Our story begins, oddly enough, with Norlin-era Gibson in 1980, where engineer Tim Shaw was tasked with designing a humbucker that would restore the company’s Les Paul and ES-335 reissues to some shade of their former glory. The results are widely considered to be the best vintage-voiced pickups Gibson produced since the early ’60s. Fast forward to 2015 and Shaw is Director of R&D at Fender. So where do they go when it’s time to concoct a great ’bucker for the American Standard Stratocaster? Bingo! The result is the new Fender American Standard Stratocaster HSS Shawbucker, a guitar that packs a boatload of history from the two biggest names in electric guitars.
As has its predecessors, the 2015 American Standard differs from vintage-reissue Strats in its incorporation of several modern features: it has a flatter 9.5" fingerboard radius, headstock trussrod adjustment, roller string tree, die-cast tuners with staggered-height posts, a 22-fret neck with extension “lip,” and a two-post synchronized tremolo (albeit now with vintage-style stamped-steel saddles). The neck and middle pickups are the Custom Shop’s respected Fat ’50s, but the real wallop arrives in the aforementioned Shawbucker in the bridge position. To help them play nice together Shaw has also spec’d a custom dual-ganged Volume control with a 250kΩ potentiometer for the two single-coils and a 500kΩ pot for the bridge pickup, avoiding tones that are either too strident from the former or too dull from the latter.
Of his intentions for this pickup, Shaw tells us: “I know what the original [PAF] spec was and I’ve obviously spent time looking at modern variations. This is a case where forensics really weren’t required. This humbucker is definitely wound at the lower end of the output spectrum [it read 7.05kΩ on my meter], and, as a result, there’s a lot of clarity.

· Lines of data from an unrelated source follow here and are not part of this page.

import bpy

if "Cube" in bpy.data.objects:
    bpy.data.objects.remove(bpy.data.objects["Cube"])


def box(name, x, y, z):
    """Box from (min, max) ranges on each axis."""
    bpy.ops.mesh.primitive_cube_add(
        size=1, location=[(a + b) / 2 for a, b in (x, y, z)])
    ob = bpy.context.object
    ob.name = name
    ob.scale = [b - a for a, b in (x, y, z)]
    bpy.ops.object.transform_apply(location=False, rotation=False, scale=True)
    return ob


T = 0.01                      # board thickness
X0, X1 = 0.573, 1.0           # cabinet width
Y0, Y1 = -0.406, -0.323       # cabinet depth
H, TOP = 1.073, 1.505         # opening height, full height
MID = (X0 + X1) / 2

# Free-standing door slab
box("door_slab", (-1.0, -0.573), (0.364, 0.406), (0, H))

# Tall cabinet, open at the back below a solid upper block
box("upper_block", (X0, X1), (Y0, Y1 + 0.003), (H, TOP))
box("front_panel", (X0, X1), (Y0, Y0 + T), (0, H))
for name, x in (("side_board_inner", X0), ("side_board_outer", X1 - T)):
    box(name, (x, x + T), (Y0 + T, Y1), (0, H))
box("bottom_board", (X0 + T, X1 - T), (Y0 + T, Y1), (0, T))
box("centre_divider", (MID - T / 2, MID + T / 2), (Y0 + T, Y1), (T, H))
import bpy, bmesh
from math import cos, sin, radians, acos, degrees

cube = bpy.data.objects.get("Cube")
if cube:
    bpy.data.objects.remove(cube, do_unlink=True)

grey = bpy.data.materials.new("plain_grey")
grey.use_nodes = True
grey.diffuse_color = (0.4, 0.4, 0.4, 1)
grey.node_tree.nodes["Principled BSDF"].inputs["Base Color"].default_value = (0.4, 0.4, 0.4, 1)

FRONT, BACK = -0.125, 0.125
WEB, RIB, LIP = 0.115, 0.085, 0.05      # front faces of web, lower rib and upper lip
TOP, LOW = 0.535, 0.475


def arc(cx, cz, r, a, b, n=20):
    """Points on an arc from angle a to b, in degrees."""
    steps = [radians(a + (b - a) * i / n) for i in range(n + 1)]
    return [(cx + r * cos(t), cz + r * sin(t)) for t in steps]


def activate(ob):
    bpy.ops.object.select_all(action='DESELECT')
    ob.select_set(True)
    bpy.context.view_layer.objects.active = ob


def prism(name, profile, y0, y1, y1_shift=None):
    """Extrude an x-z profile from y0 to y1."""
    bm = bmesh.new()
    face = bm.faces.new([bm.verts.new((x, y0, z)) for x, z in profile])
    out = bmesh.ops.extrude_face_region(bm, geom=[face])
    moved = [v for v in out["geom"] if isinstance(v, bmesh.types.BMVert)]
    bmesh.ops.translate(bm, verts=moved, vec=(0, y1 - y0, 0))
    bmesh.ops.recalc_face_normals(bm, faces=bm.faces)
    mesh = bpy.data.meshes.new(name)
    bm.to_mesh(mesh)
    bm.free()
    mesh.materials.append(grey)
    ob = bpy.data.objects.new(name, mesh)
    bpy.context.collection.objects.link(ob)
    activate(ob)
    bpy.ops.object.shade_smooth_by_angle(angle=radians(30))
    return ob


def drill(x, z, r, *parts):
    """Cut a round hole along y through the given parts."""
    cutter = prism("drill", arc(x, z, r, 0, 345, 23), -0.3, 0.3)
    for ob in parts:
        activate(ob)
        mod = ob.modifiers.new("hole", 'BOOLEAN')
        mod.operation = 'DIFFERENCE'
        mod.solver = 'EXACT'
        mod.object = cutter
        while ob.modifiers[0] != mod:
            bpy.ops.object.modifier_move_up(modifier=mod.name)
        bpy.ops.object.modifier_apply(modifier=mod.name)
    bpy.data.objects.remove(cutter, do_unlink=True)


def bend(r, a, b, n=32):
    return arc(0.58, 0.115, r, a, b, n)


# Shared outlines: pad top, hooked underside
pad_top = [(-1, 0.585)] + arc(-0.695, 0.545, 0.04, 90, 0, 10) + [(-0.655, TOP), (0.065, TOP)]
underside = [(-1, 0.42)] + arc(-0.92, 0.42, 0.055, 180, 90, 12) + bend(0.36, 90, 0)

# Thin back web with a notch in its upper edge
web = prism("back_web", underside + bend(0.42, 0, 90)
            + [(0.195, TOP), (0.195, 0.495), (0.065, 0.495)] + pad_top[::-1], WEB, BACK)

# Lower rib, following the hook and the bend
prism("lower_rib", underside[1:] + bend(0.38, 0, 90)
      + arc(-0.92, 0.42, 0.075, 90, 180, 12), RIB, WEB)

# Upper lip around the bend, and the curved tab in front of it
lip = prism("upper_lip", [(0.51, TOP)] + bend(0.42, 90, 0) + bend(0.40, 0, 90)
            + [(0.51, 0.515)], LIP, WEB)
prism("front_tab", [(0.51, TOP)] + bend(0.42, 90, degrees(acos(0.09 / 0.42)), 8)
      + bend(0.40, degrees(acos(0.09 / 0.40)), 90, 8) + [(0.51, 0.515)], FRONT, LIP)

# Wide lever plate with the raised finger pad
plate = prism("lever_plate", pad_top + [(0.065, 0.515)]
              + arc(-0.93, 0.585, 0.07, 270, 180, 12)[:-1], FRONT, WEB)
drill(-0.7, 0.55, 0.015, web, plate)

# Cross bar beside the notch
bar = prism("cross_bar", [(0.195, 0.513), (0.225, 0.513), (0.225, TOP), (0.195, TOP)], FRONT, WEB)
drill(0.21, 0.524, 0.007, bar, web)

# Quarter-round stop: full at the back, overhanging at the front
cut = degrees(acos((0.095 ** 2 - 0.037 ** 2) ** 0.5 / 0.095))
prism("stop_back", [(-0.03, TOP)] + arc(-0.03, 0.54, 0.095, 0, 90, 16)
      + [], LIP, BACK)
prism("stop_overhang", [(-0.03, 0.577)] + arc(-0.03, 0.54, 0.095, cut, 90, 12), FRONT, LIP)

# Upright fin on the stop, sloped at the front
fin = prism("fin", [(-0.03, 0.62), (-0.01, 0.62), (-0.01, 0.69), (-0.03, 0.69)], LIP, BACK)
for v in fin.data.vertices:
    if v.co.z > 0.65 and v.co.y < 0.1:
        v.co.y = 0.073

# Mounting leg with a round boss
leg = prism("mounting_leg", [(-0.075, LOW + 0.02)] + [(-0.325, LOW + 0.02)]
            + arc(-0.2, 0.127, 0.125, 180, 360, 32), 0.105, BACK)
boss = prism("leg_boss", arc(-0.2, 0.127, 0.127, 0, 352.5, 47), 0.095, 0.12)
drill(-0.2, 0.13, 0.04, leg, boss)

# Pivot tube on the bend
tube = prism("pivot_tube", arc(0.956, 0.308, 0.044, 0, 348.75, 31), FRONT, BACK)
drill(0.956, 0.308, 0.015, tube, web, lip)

They have kind of a ‘chest voice’ to them, a breathiness that works real well.” Also, Shaw adds, “These pickups are deliberately not potted, but they’re wound pretty tight to avoid microphonic feedback. That allows a whole lot of expression that you don’t get when you wax the crap out of them.”

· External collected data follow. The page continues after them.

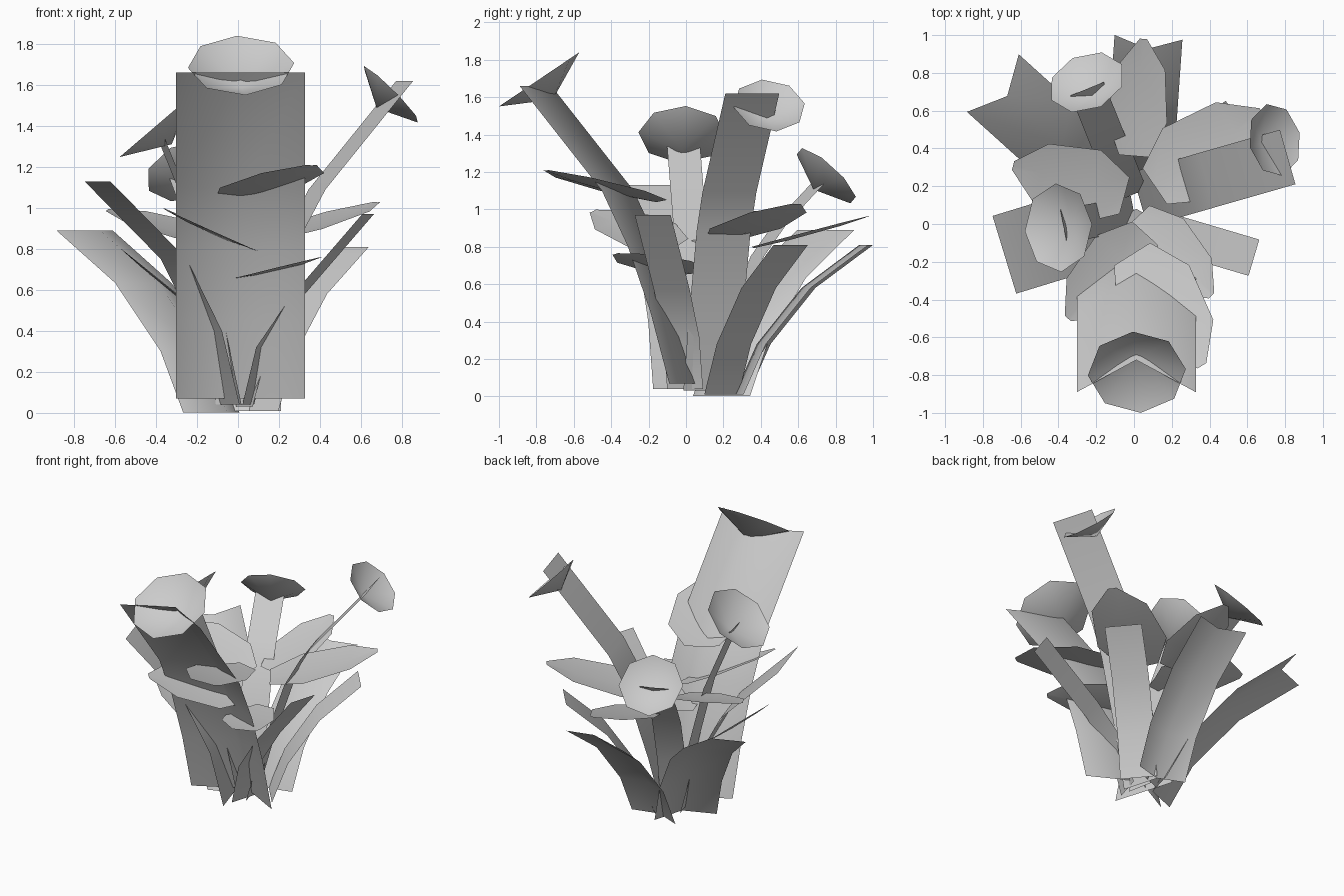
import bpy, bmesh, math
from mathutils import Vector

cube = bpy.data.objects.get("Cube")
if cube:
    bpy.data.objects.remove(cube)

grey = bpy.data.materials.new("plain_grey")
grey.use_nodes = True
grey.diffuse_color = (0.6, 0.6, 0.6, 1)
grey.node_tree.nodes["Principled BSDF"].inputs["Base Color"].default_value = (0.6, 0.6, 0.6, 1)


def finish(name, bm):
    mesh = bpy.data.meshes.new(name)
    for f in bm.faces:
        f.smooth = True
    bm.to_mesh(mesh)
    bm.free()
    mesh.materials.append(grey)
    obj = bpy.data.objects.new(name, mesh)
    bpy.context.collection.objects.link(obj)


def skin(name, rows):
    """Join rows of three points into a strip."""
    bm = bmesh.new()
    grid = [[bm.verts.new(p) for p in row] for row in rows]
    for a, b in zip(grid, grid[1:]):
        for i in range(2):
            bm.faces.new((a[i], a[i + 1], b[i + 1], b[i]))
    finish(name, bm)


def ribbon(name, base, angle, width, path, fold=0):
    """Bent strip with a level section, flat or folded towards the middle."""
    a = math.radians(angle)
    out = Vector((math.cos(a), math.sin(a), 0))
    side = Vector((-out.y, out.x, 0)) * width / 2
    rows = []
    for d, z in path:
        p = Vector((*base, z)) + out * d
        rows.append((p - side, p - out * width * fold, p + side))
    skin(name, rows)


def leaf(name, base, tip, width, tilt=0):
    """Short oval leaf, slightly folded along its middle and rolled by tilt."""
    base, tip = Vector(base), Vector(tip)
    run = tip - base
    side = Vector((-run.y, run.x, 0)).normalized() * width / 2
    side.z = tilt * width / 2
    rows = []
    for t, w in ((0, 0.5), (0.3, 1), (0.75, 0.8), (1, 0.12)):
        p = base + run * t
        rows.append((p - side * w, p - Vector((0, 0, 0.05 * width * w)), p + side * w))
    skin(name, rows)


def flower(name, centre, normal, radius):
    """Open eight-sided funnel."""
    bm = bmesh.new()
    n = Vector(normal).normalized()
    turn = n.to_track_quat('Z', 'Y')
    apex = bm.verts.new(Vector(centre) - n * radius * 0.5)
    rim = []
    for i in range(8):
        a = math.tau * i / 8 + 0.08
        spoke = Vector((math.cos(a), math.sin(a), 0)) * radius
        rim.append(bm.verts.new(Vector(centre) + turn @ spoke))
    for i in range(8):
        bm.faces.new((apex, rim[i], rim[(i + 1) % 8]))
    finish(name, bm)


# Flower stems
ribbon("front_stem", (0.012, -0.09), -90, 0.63,
       [(0, 0.07), (0.1, 0.45), (0.22, 0.8), (0.36, 1.1), (0.8, 1.66)], 0.27)
ribbon("left_stem", (0.03, 0.13), 16, 0.3,
       [(0, 0.03), (0.1, 0.4), (0.26, 0.89), (0.37, 1.09), (0.815, 1.62)])
ribbon("right_stem", (0, 0.06), 191, 0.18,
       [(0, 0.04), (0.1, 0.5), (0.2, 0.9), (0.38, 1.335)])
ribbon("back_stem", (-0.02, 0.15), 112, 0.19,
       [(0, 0.04), (0.1, 0.4), (0.25, 0.75), (0.38, 0.92), (0.61, 1.15)])

# Funnel flowers
flower("front_flower", (0.015, -0.785, 1.695), (0, -0.56, 0.83), 0.26)
flower("left_flower", (0.745, 0.445, 1.555), (0.7, 0.12, 0.7), 0.195)
flower("right_flower", (-0.4, -0.02, 1.4), (-0.65, 0, 0.76), 0.235)
flower("back_flower", (-0.25, 0.75, 1.18), (-0.28, 0.64, 0.7), 0.21)

# Long arching blades
ribbon("right_blade", (-0.055, 0.03), 197, 0.43,
       [(0, 0.04), (0.09, 0.4), (0.27, 0.75), (0.66, 1.13)])
ribbon("left_blade", (0.05, -0.005), -16.5, 0.2,
       [(0, 0.04), (0.07, 0.32), (0.25, 0.57), (0.61, 0.97)])
low_arch = [(0, 0.01), (0.12, 0.28), (0.36, 0.58), (0.67, 0.81)]
ribbon("back_right_blade", (-0.13, 0.19), 138, 0.41,
       [(d * 1.24, z * 1.11 - 0.01) for d, z in low_arch], 0.25)
ribbon("back_blade", (0.03, 0.32), 86, 0.36, low_arch, 0.17)
ribbon("back_left_blade", (0.12, 0.19), 40, 0.24,
       [(d * 0.86, z) for d, z in low_arch])

# Short oval leaves
leaf("left_leaf", (0.11, 0.2, 0.84), (0.68, 0.59, 1.03), 0.46)
leaf("front_leaf", (-0.01, -0.16, 1.05), (0.36, -0.75, 1.21), 0.45)
leaf("front_right_leaf", (0.06, -0.05, 0.81), (-0.35, -0.5, 0.99), 0.37, -0.35)
leaf("front_left_leaf", (0.02, 0.04, 0.665), (0.41, -0.38, 0.762), 0.34, 0.17)
leaf("right_leaf", (-0.05, 0.15, 0.84), (-0.64, 0.31, 0.99), 0.4, -0.2)
leaf("back_leaf", (0, 0.36, 0.8), (0.05, 0.98, 0.965), 0.32)
leaf("low_right_leaf", (-0.2, -0.05, 0.5), (-0.57, -0.12, 0.8), 0.25, -0.17)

The fit, finish, and setup of our test guitar were all superb, and its polyurethane finish achieved a lovely gloss without being glopped on too heavily. The frets were smoothly dressed with nary a sharp end to be found, and if the thin-ish neck profile wasn’t my personal favorite, I had no issues with its smooth playability. Amped through a Two-Rock Studio Pro 35 and a hand-wired Marshall JTM-45 repro, this American Standard sounded sweet and snappy in all neck-to-middle positions, ably hinting at the springy, bitey Derek and the Dominos tones or thicker, bouncier SRV voicings that so many players seek from a Strat. The bridge position definitely cranked up the attitude, but—and this was impressive—without losing the guitar’s essential Stratiness.

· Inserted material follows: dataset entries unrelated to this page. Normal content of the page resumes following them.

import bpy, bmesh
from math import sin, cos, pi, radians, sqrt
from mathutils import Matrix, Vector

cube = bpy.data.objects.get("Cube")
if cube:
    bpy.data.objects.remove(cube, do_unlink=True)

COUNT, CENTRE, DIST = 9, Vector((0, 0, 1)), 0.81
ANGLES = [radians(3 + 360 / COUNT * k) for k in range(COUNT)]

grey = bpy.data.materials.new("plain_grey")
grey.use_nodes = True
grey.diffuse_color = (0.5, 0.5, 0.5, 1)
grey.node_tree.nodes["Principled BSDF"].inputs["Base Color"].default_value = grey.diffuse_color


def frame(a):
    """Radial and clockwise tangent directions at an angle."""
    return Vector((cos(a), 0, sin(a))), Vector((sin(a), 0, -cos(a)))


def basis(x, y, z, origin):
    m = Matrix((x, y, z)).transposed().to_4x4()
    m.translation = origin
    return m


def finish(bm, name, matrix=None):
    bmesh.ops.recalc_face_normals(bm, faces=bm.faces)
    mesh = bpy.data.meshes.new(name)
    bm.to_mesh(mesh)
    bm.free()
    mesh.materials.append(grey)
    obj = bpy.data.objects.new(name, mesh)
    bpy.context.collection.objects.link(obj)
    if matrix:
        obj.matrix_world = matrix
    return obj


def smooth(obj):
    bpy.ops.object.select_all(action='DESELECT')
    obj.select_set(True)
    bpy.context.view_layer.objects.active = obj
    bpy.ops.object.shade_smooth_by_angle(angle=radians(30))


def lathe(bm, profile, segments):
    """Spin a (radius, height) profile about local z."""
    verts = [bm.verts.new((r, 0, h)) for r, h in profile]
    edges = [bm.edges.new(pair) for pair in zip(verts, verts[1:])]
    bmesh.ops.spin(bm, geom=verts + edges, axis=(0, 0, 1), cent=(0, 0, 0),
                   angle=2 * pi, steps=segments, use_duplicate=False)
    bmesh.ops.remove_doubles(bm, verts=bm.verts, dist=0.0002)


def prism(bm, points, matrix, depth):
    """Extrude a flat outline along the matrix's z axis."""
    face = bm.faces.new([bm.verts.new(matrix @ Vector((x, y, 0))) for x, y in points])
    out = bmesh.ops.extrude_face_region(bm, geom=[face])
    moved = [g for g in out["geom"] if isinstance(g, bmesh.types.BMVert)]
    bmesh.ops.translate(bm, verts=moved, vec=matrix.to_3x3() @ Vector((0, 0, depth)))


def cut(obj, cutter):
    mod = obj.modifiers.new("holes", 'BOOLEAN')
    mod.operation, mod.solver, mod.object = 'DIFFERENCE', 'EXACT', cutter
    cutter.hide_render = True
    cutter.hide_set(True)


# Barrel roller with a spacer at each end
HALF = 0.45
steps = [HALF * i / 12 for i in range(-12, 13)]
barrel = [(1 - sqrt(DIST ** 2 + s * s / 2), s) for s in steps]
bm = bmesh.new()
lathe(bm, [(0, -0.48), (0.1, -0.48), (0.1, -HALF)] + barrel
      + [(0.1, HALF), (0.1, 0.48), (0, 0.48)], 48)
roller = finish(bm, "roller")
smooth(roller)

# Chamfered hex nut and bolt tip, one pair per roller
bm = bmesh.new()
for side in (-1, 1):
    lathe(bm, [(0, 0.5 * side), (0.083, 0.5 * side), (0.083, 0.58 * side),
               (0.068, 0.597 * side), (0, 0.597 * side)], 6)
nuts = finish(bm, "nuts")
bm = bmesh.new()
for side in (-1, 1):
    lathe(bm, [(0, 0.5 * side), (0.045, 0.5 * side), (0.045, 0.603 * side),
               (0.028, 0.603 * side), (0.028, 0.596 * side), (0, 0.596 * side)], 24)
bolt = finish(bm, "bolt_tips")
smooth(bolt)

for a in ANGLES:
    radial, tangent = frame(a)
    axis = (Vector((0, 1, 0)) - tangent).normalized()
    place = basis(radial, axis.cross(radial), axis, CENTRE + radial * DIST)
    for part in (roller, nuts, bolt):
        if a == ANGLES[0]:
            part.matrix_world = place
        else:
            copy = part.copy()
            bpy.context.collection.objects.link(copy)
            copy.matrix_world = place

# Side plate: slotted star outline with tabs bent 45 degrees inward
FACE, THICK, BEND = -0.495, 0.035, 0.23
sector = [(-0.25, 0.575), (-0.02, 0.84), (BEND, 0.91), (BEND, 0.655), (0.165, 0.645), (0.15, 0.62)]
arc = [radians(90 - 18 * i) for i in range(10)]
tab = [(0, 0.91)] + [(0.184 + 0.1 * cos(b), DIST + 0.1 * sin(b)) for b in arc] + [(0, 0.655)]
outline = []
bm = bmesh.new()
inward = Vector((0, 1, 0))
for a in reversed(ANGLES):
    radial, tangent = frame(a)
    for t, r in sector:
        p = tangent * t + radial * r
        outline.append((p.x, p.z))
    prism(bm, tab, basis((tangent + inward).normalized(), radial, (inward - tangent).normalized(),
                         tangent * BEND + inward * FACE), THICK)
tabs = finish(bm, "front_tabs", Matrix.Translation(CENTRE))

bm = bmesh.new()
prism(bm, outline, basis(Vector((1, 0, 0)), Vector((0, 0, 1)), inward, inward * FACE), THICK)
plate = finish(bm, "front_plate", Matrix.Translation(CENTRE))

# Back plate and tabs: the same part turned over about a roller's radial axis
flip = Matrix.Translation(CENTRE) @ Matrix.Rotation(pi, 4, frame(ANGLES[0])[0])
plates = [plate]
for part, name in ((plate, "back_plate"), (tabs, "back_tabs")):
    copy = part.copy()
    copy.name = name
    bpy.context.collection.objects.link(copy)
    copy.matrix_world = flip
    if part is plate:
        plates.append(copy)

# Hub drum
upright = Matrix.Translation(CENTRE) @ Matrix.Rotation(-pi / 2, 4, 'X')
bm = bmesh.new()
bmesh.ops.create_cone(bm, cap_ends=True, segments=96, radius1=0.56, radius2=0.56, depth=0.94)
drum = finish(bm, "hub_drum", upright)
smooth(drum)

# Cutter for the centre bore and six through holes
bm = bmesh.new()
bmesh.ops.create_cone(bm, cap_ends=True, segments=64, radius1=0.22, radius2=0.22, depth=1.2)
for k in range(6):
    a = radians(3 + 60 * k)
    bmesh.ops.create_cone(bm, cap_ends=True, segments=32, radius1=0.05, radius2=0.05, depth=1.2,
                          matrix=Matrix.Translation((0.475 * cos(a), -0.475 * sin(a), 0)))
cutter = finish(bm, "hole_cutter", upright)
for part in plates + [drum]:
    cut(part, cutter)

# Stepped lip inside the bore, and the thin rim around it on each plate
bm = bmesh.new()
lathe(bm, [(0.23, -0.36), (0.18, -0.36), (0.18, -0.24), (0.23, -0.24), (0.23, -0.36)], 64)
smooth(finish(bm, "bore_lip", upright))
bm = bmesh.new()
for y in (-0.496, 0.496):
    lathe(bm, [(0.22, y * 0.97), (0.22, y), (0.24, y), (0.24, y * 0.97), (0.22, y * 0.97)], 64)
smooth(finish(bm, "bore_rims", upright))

There was enough beef from the Shawbucker to push either amp into a sweetly tactile, chewy breakup for classic-rock or snarly rootstwang, and it sang beautifully with an Analogman Prince of Tone overdrive kicked in for more grind—and with no squeal unless I pushed it irresponsibly close to the speaker cab. All in all, it’s a “modern” Strat, yes, but with more vintage-inspired character than many incarnations of American Standards past. A superbly versatile American-made guitar, the Stratocaster HSS Shawbucker earns an Editors’ Pick Award.